EXERCISE DETAILS → All lines below containing the string "context" are to be copied.

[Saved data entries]
---+---

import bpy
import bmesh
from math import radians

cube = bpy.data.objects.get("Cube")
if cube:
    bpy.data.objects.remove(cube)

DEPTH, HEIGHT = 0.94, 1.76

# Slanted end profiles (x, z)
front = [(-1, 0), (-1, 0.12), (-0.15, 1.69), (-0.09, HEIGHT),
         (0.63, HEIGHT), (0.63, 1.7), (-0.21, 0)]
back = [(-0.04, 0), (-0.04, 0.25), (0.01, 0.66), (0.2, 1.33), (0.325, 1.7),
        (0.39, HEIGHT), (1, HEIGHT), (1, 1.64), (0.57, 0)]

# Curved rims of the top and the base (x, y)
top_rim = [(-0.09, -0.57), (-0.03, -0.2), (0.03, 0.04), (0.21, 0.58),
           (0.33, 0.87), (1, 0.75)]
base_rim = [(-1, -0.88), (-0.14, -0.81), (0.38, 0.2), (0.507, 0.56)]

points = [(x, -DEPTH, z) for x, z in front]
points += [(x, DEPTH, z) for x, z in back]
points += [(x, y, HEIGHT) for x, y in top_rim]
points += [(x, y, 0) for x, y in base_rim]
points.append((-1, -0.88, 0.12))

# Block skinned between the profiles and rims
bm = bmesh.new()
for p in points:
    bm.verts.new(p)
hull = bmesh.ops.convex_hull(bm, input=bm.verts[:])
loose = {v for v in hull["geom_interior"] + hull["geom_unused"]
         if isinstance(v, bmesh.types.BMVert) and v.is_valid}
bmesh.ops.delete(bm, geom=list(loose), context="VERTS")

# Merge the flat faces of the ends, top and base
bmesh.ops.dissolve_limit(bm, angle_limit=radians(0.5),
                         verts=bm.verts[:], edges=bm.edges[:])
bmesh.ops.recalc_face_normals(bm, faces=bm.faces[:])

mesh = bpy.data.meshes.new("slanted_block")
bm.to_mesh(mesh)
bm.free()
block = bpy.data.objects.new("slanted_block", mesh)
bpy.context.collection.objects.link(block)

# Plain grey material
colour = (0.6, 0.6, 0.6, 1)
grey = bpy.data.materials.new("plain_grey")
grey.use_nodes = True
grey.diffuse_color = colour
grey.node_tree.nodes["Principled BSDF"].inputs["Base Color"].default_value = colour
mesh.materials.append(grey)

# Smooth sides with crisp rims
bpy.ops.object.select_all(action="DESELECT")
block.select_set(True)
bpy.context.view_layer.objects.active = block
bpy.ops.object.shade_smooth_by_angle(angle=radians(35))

---+---

RESPONSE BELOW →
bmesh.ops.delete(bm, geom=list(loose), context="VERTS")
bpy.context.collection.objects.link(block)
bpy.context.view_layer.objects.active = block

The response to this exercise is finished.